* **Information supplied**
-------

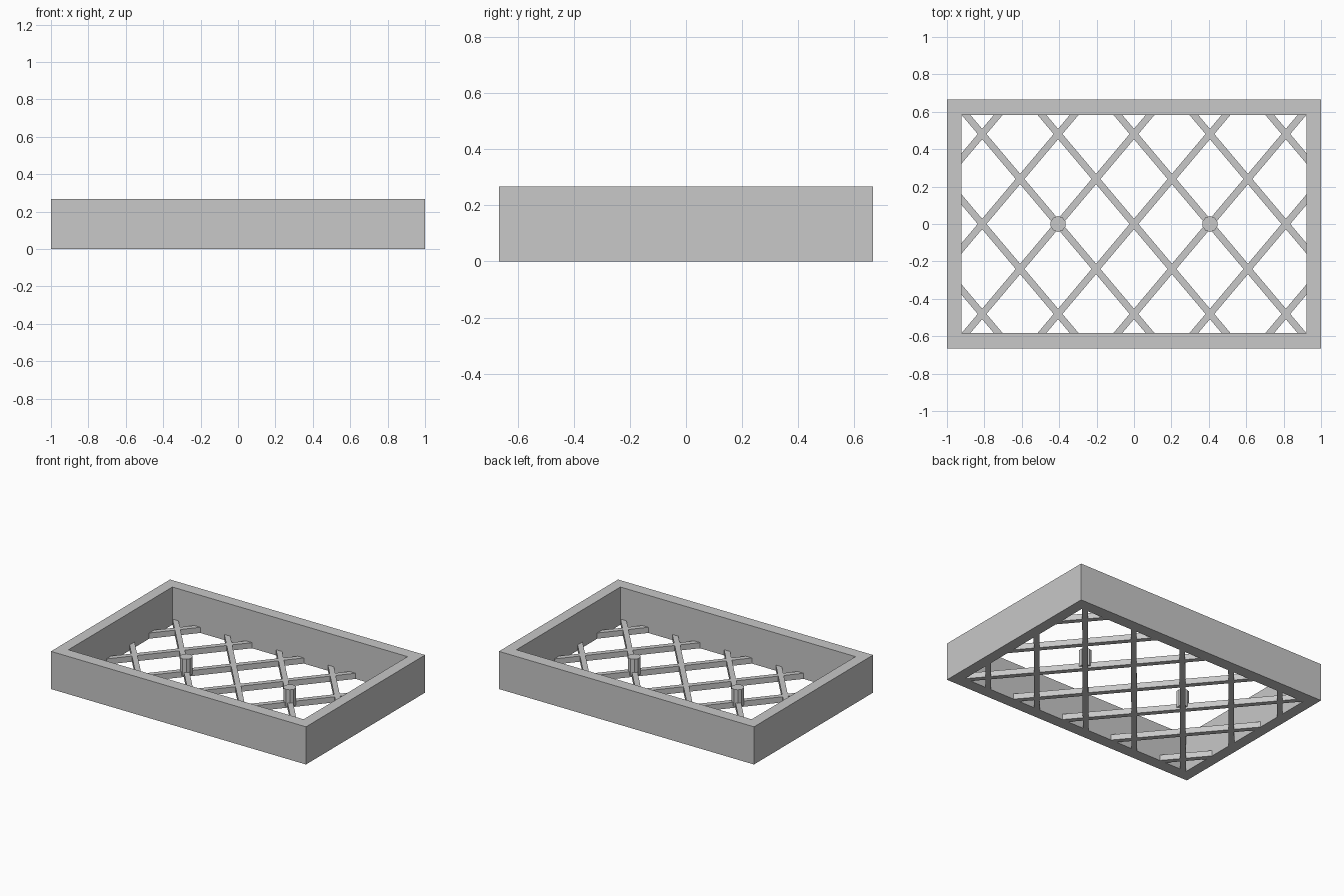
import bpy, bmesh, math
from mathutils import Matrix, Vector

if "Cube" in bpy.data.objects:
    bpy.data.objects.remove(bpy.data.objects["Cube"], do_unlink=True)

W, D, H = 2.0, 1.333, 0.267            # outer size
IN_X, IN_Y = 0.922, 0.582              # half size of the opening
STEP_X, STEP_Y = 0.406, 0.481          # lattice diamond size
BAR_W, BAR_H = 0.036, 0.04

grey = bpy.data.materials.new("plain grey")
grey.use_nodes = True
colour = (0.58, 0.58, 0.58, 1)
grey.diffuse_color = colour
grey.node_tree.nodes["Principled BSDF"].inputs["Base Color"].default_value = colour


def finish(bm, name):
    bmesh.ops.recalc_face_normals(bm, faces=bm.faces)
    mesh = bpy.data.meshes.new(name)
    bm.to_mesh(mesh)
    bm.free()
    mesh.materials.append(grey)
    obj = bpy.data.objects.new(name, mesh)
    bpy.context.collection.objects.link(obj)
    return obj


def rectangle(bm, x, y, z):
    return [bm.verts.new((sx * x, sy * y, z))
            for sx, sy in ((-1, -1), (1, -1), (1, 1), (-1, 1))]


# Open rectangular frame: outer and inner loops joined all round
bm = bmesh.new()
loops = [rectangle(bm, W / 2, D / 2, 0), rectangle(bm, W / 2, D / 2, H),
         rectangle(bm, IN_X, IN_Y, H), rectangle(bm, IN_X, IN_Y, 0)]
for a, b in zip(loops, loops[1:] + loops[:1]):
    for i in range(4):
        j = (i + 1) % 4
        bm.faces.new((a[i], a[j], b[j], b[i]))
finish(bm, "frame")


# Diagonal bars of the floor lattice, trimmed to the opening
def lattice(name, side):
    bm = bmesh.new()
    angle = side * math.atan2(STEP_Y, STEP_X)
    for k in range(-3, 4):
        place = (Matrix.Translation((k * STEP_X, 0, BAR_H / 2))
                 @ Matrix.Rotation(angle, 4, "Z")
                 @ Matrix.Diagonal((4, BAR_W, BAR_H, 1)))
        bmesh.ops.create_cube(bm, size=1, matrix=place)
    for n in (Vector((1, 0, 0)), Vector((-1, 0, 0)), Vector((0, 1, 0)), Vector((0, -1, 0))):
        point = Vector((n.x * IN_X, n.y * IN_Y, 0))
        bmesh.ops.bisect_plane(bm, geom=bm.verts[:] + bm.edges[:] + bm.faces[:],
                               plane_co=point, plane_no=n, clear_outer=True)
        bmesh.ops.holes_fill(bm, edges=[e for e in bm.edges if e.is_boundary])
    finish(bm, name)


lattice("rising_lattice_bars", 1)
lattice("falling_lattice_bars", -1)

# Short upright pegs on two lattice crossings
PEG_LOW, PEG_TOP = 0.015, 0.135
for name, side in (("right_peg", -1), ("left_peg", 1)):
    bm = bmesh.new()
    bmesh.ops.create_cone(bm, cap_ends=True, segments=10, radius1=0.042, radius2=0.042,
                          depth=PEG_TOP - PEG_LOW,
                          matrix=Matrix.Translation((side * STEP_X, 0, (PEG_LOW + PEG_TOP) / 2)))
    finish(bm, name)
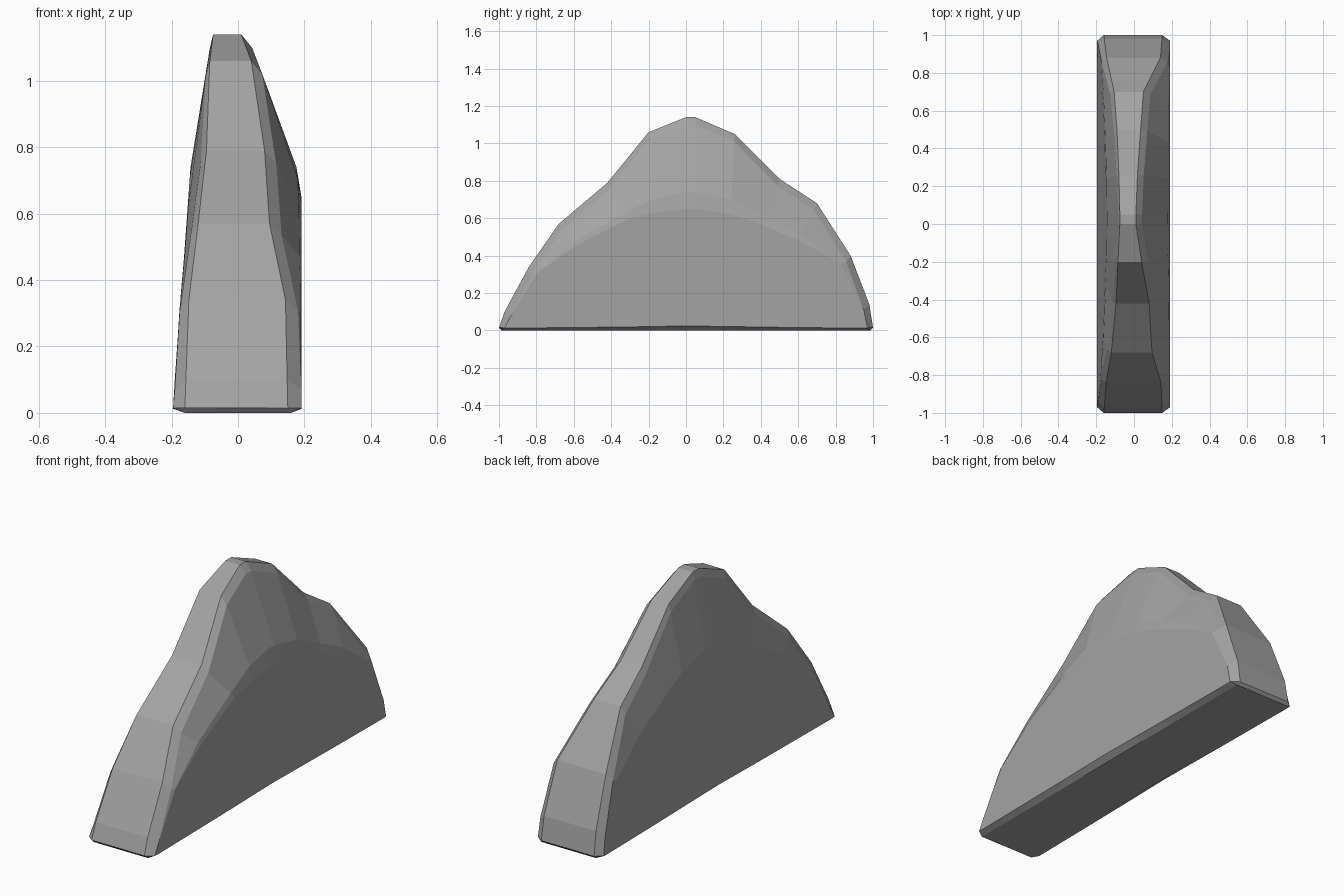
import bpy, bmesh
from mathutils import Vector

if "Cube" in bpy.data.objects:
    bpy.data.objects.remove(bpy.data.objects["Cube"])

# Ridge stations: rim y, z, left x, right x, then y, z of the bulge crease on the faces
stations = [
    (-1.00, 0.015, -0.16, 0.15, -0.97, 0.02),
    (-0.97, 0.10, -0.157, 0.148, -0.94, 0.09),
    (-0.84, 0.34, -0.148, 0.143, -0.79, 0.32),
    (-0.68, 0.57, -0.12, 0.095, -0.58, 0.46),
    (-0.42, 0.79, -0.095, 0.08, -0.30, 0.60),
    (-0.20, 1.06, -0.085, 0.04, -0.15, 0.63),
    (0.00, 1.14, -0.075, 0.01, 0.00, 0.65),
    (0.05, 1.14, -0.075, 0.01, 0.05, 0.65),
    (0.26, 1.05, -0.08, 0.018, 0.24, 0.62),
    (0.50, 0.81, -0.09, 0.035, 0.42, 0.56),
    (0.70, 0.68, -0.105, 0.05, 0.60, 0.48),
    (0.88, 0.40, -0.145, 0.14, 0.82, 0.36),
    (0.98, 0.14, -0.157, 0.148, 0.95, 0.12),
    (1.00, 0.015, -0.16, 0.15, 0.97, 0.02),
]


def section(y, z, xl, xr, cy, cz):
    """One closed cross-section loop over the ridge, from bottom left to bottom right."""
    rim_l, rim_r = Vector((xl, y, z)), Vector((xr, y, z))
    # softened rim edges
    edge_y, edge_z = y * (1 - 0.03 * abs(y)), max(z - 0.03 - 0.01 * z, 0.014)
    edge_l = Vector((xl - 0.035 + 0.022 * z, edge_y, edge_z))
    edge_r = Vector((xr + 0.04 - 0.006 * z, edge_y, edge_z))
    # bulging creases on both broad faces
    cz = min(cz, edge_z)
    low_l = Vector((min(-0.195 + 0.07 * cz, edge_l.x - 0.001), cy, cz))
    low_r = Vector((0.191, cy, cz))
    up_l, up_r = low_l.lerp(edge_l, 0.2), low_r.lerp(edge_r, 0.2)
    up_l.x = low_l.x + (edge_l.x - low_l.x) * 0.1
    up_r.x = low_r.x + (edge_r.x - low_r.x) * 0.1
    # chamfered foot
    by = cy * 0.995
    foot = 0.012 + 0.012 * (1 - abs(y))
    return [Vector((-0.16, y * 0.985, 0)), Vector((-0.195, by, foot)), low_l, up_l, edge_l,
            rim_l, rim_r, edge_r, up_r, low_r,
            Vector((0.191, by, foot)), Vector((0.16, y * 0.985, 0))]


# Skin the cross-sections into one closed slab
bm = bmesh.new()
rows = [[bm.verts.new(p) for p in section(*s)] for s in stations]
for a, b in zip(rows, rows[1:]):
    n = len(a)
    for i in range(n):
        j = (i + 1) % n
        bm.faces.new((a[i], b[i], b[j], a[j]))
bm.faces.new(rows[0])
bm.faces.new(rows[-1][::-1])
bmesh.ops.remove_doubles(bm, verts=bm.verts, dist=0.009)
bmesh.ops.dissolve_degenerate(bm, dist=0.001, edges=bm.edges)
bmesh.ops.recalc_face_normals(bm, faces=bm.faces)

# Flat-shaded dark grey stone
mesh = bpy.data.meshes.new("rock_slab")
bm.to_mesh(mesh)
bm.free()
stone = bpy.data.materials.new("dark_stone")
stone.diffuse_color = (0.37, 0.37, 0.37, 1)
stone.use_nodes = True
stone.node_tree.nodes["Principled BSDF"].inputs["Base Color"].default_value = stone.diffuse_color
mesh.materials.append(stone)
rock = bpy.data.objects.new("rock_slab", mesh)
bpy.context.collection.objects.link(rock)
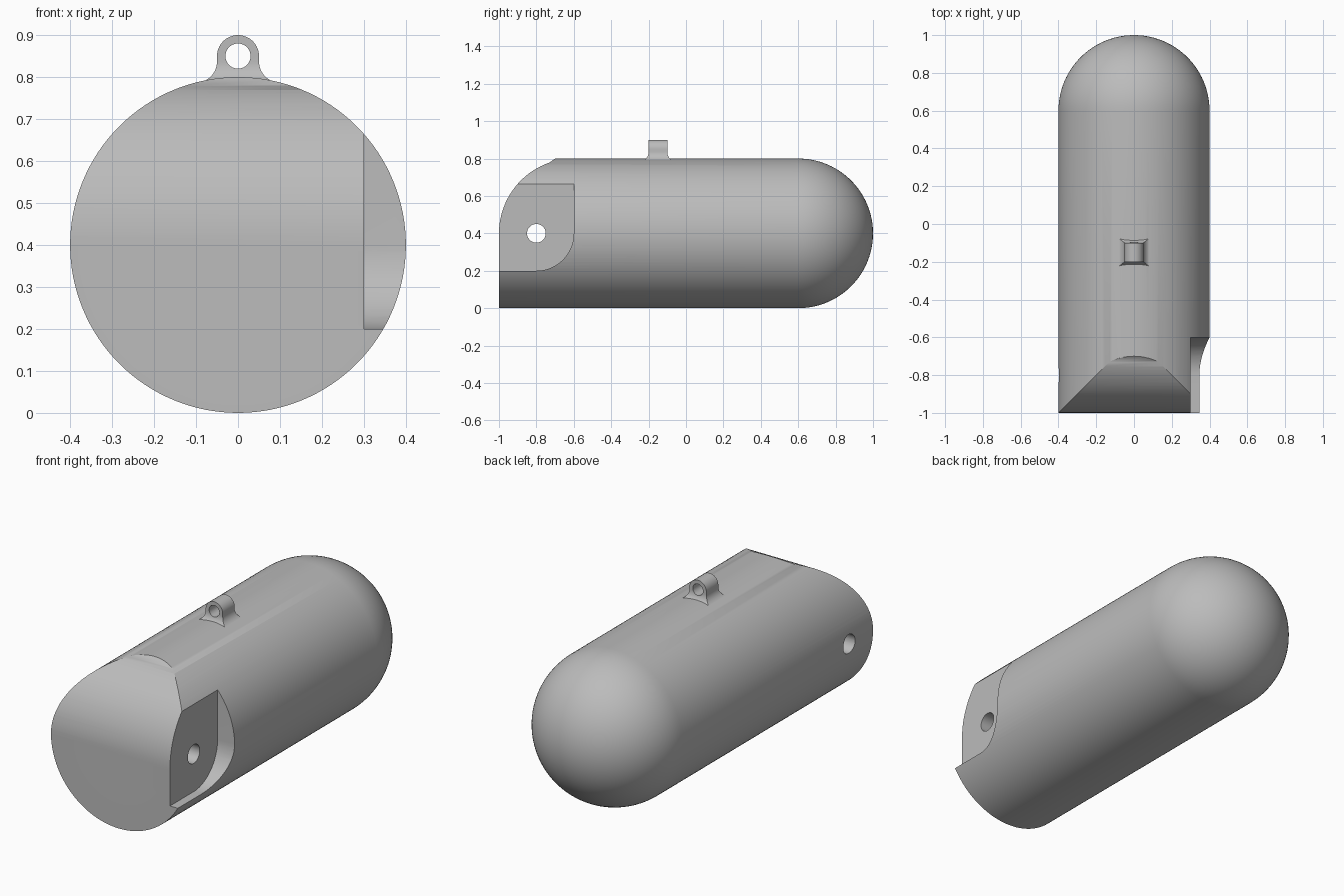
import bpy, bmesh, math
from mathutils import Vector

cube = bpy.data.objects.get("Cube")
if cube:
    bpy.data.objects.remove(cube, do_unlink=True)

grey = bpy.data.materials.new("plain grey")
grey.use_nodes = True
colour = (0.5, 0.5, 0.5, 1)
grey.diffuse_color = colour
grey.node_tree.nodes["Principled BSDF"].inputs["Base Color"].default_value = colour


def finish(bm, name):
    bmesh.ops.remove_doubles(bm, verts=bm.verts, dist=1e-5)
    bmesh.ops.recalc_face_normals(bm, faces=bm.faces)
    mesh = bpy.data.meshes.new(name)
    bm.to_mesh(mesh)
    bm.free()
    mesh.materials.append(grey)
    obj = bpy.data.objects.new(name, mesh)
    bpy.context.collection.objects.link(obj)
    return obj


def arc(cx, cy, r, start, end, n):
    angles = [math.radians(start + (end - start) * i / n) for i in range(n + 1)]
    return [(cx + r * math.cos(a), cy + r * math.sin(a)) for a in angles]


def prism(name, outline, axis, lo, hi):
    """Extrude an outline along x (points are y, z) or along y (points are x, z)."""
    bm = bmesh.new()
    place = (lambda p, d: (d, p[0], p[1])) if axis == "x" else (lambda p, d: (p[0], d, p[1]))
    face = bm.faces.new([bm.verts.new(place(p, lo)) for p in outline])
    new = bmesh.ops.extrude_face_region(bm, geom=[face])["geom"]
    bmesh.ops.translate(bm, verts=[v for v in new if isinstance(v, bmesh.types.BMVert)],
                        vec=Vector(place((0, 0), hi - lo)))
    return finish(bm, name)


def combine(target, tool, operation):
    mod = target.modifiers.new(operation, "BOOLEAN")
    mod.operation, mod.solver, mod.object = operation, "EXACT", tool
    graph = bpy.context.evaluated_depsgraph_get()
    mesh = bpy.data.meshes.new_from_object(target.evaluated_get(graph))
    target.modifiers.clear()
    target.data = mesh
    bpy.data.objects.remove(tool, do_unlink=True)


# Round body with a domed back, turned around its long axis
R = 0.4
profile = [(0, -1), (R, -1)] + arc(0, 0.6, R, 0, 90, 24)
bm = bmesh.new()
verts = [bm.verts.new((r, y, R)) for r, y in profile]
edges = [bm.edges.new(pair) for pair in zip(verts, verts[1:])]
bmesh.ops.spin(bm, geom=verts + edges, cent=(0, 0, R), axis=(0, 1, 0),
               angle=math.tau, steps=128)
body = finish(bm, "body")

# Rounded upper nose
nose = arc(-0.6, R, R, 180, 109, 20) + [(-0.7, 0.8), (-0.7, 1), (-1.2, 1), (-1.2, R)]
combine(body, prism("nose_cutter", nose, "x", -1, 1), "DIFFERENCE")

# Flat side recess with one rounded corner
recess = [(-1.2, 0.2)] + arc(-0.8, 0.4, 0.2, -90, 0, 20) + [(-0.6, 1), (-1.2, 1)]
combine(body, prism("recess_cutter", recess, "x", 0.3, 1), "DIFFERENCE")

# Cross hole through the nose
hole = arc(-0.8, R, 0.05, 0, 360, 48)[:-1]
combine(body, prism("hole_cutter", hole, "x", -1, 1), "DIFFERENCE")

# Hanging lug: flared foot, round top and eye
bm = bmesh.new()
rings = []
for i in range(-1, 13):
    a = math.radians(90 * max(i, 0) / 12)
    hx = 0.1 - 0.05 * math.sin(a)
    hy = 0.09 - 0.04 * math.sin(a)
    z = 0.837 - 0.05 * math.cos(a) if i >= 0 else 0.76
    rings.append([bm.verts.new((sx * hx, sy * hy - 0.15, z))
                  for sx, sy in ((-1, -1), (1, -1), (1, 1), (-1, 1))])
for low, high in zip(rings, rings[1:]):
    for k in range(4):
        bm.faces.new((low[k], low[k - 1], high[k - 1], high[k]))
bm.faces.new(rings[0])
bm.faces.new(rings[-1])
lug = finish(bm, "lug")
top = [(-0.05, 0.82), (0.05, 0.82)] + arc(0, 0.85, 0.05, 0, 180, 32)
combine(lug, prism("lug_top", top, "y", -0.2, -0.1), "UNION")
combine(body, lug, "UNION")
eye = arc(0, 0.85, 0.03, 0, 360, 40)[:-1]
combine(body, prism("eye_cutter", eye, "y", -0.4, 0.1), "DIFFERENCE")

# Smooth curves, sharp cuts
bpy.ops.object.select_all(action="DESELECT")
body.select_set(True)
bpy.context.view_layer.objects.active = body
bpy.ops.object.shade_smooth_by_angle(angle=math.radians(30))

-------

* **Work instructions**
Read the entries above, then pull out the lines that include "meshes".

* **Solution for this exercise**
    mesh = bpy.data.meshes.new(name)
mesh = bpy.data.meshes.new("rock_slab")
    mesh = bpy.data.meshes.new(name)
    mesh = bpy.data.meshes.new_from_object(target.evaluated_get(graph))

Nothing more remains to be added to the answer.